==== Source records ====

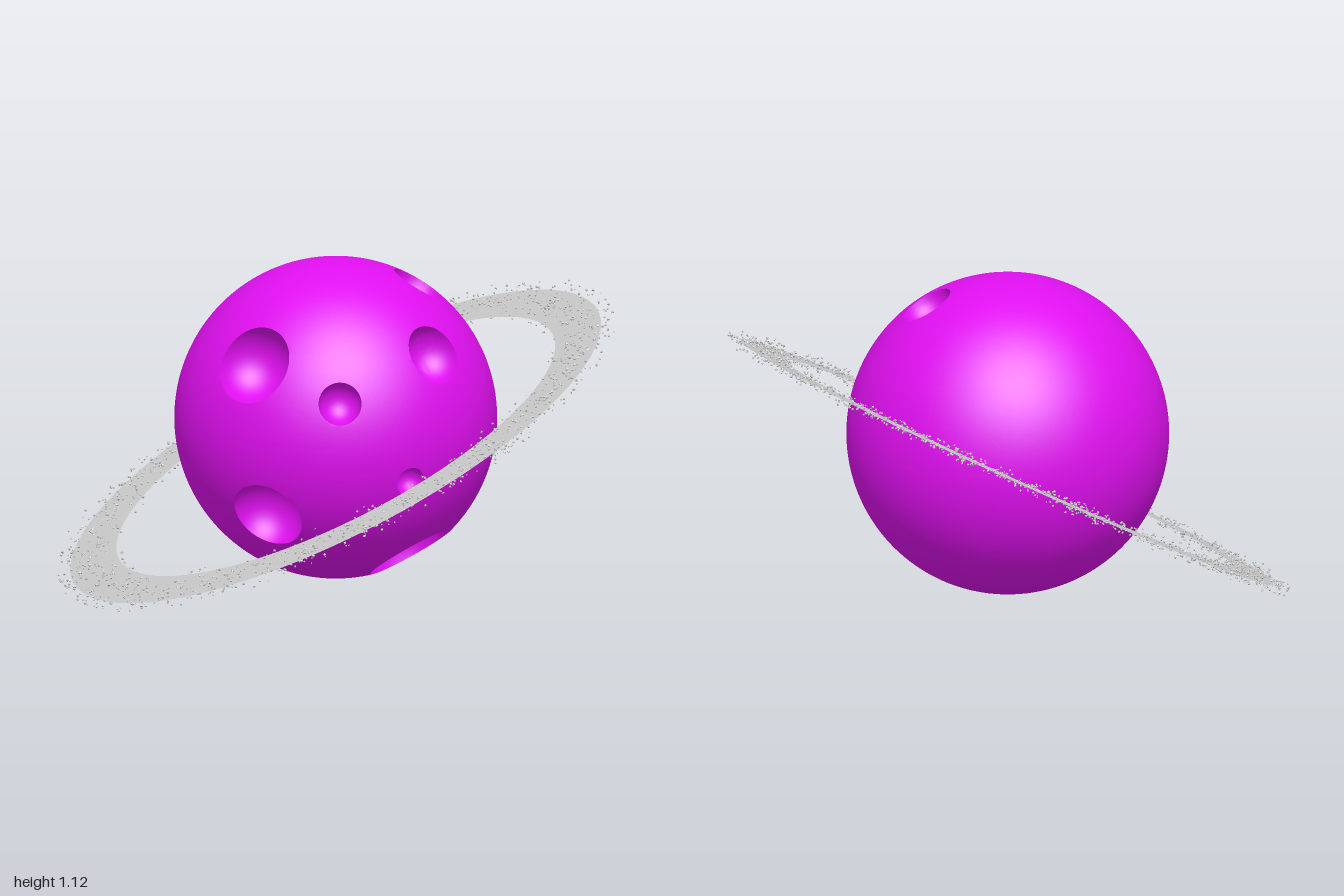
import * as THREE from 'three';
import { mergeGeometries, mergeVertices, toCreasedNormals } from 'three/addons/utils/BufferGeometryUtils.js';

const R = 0.54; // planet radius

// Craters: direction from the planet centre, then rim radius
const craters = [
  [-0.04, 0.275, 0.45, 0.105],
  [0.175, 0.46, 0.215, 0.092],
  [-0.465, 0.255, 0.02, 0.135],
  [-0.395, 0.15, 0.335, 0.072],
  [-0.2, -0.125, 0.475, 0.05],
  [0.05, -0.43, 0.28, 0.155],
  [-0.455, -0.25, 0.075, 0.125],
].map(([x, y, z, r]) => ({ axis: new THREE.Vector3(x, y, z).normalize(), angle: Math.asin(r / R) }));

// Small seeded random generator
function seeded(seed) {
  return () => {
    seed = (seed * 1664525 + 1013904223) % 4294967296;
    return seed / 4294967296;
  };
}

// Sphere whose vertices inside each crater are folded inward onto a round bowl
function crateredSphere() {
  let geo = new THREE.IcosahedronGeometry(R, 60);
  geo.deleteAttribute('normal');
  geo.deleteAttribute('uv');
  geo = mergeVertices(geo, 1e-5);
  const pos = geo.attributes.position;
  const v = new THREE.Vector3();
  const side = new THREE.Vector3();
  const snap = 0.011; // vertices this close to a rim are moved onto it
  for (let i = 0; i < pos.count; i++) {
    v.fromBufferAttribute(pos, i).normalize();
    for (const { axis, angle } of craters) {
      const phi = v.angleTo(axis);
      if (phi > angle + snap) continue;
      const f = phi > angle - snap ? 1 : phi / angle;
      side.copy(v).addScaledVector(axis, -v.dot(axis)).normalize();
      // bowl is part of a ball centred on the planet surface
      const ball = 2 * R * Math.sin(angle / 2);
      const psi = f * (Math.PI / 2 - angle / 2);
      v.copy(axis).multiplyScalar(R - ball * Math.cos(psi)).addScaledVector(side, ball * Math.sin(psi));
      pos.setXYZ(i, v.x, v.y, v.z);
      break;
    }
  }
  return toCreasedNormals(geo, 0.7);
}

// Tiny rocks scattered through and just beyond the ring
function ringRocks(count) {
  const rand = seeded(7);
  const rocks = [];
  for (let i = 0; i < count; i++) {
    const a = rand() * Math.PI * 2;
    const spread = (rand() + rand() + rand()) / 3 - 0.5;
    const r = THREE.MathUtils.clamp(0.925 + spread * 0.36, 0.8, 1.03);
    const h = ((rand() + rand()) - 1) * 0.025;
    const rock = new THREE.OctahedronGeometry(0.003 + rand() * 0.003);
    rock.rotateX(rand() * 3).rotateY(rand() * 3);
    rock.translate(r * Math.cos(a), r * Math.sin(a), h);
    rocks.push(rock);
  }
  return mergeGeometries(rocks);
}

export function createModel() {
  const model = new THREE.Group();
  model.name = 'ringedPlanet';

  // Planet with craters
  const planet = new THREE.Mesh(crateredSphere(), new THREE.MeshStandardMaterial({ color: 0xe010f0 }));
  planet.name = 'planet';
  planet.position.y = 0.565;
  model.add(planet);

  // Tilted ring system
  const ringSystem = new THREE.Group();
  ringSystem.name = 'ringSystem';
  ringSystem.position.y = 0.465;
  ringSystem.quaternion.setFromUnitVectors(
    new THREE.Vector3(0, 0, 1),
    new THREE.Vector3(-0.372, 0.89, -0.264).normalize(),
  );
  const ring = new THREE.Mesh(
    new THREE.RingGeometry(0.817, 0.988, 160, 1),
    new THREE.MeshStandardMaterial({ color: 0xcccccc, side: THREE.DoubleSide }),
  );
  ring.name = 'ring';
  const rocks = new THREE.Mesh(
    ringRocks(2200),
    new THREE.MeshStandardMaterial({ color: 0xcccccc, flatShading: true }),
  );
  rocks.name = 'ringRocks';
  ringSystem.add(ring, rocks);
  model.add(ringSystem);

  return model;
}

====

Task instructions:
Would you retype each line above exactly and skip every image?

Task answer:
import * as THREE from 'three';
import { mergeGeometries, mergeVertices, toCreasedNormals } from 'three/addons/utils/BufferGeometryUtils.js';

const R = 0.54; // planet radius

// Craters: direction from the planet centre, then rim radius
const craters = [
  [-0.04, 0.275, 0.45, 0.105],
  [0.175, 0.46, 0.215, 0.092],
  [-0.465, 0.255, 0.02, 0.135],
  [-0.395, 0.15, 0.335, 0.072],
  [-0.2, -0.125, 0.475, 0.05],
  [0.05, -0.43, 0.28, 0.155],
  [-0.455, -0.25, 0.075, 0.125],
].map(([x, y, z, r]) => ({ axis: new THREE.Vector3(x, y, z).normalize(), angle: Math.asin(r / R) }));

// Small seeded random generator
function seeded(seed) {
  return () => {
    seed = (seed * 1664525 + 1013904223) % 4294967296;
    return seed / 4294967296;
  };
}

// Sphere whose vertices inside each crater are folded inward onto a round bowl
function crateredSphere() {
  let geo = new THREE.IcosahedronGeometry(R, 60);
  geo.deleteAttribute('normal');
  geo.deleteAttribute('uv');
  geo = mergeVertices(geo, 1e-5);
  const pos = geo.attributes.position;
  const v = new THREE.Vector3();
  const side = new THREE.Vector3();
  const snap = 0.011; // vertices this close to a rim are moved onto it
  for (let i = 0; i < pos.count; i++) {
    v.fromBufferAttribute(pos, i).normalize();
    for (const { axis, angle } of craters) {
      const phi = v.angleTo(axis);
      if (phi > angle + snap) continue;
      const f = phi > angle - snap ? 1 : phi / angle;
      side.copy(v).addScaledVector(axis, -v.dot(axis)).normalize();
      // bowl is part of a ball centred on the planet surface
      const ball = 2 * R * Math.sin(angle / 2);
      const psi = f * (Math.PI / 2 - angle / 2);
      v.copy(axis).multiplyScalar(R - ball * Math.cos(psi)).addScaledVector(side, ball * Math.sin(psi));
      pos.setXYZ(i, v.x, v.y, v.z);
      break;
    }
  }
  return toCreasedNormals(geo, 0.7);
}

// Tiny rocks scattered through and just beyond the ring
function ringRocks(count) {
  const rand = seeded(7);
  const rocks = [];
  for (let i = 0; i < count; i++) {
    const a = rand() * Math.PI * 2;
    const spread = (rand() + rand() + rand()) / 3 - 0.5;
    const r = THREE.MathUtils.clamp(0.925 + spread * 0.36, 0.8, 1.03);
    const h = ((rand() + rand()) - 1) * 0.025;
    const rock = new THREE.OctahedronGeometry(0.003 + rand() * 0.003);
    rock.rotateX(rand() * 3).rotateY(rand() * 3);
    rock.translate(r * Math.cos(a), r * Math.sin(a), h);
    rocks.push(rock);
  }
  return mergeGeometries(rocks);
}

export function createModel() {
  const model = new THREE.Group();
  model.name = 'ringedPlanet';

  // Planet with craters
  const planet = new THREE.Mesh(crateredSphere(), new THREE.MeshStandardMaterial({ color: 0xe010f0 }));
  planet.name = 'planet';
  planet.position.y = 0.565;
  model.add(planet);

  // Tilted ring system
  const ringSystem = new THREE.Group();
  ringSystem.name = 'ringSystem';
  ringSystem.position.y = 0.465;
  ringSystem.quaternion.setFromUnitVectors(
    new THREE.Vector3(0, 0, 1),
    new THREE.Vector3(-0.372, 0.89, -0.264).normalize(),
  );
  const ring = new THREE.Mesh(
    new THREE.RingGeometry(0.817, 0.988, 160, 1),
    new THREE.MeshStandardMaterial({ color: 0xcccccc, side: THREE.DoubleSide }),
  );
  ring.name = 'ring';
  const rocks = new THREE.Mesh(
    ringRocks(2200),
    new THREE.MeshStandardMaterial({ color: 0xcccccc, flatShading: true }),
  );
  rocks.name = 'ringRocks';
  ringSystem.add(ring, rocks);
  model.add(ringSystem);

  return model;
}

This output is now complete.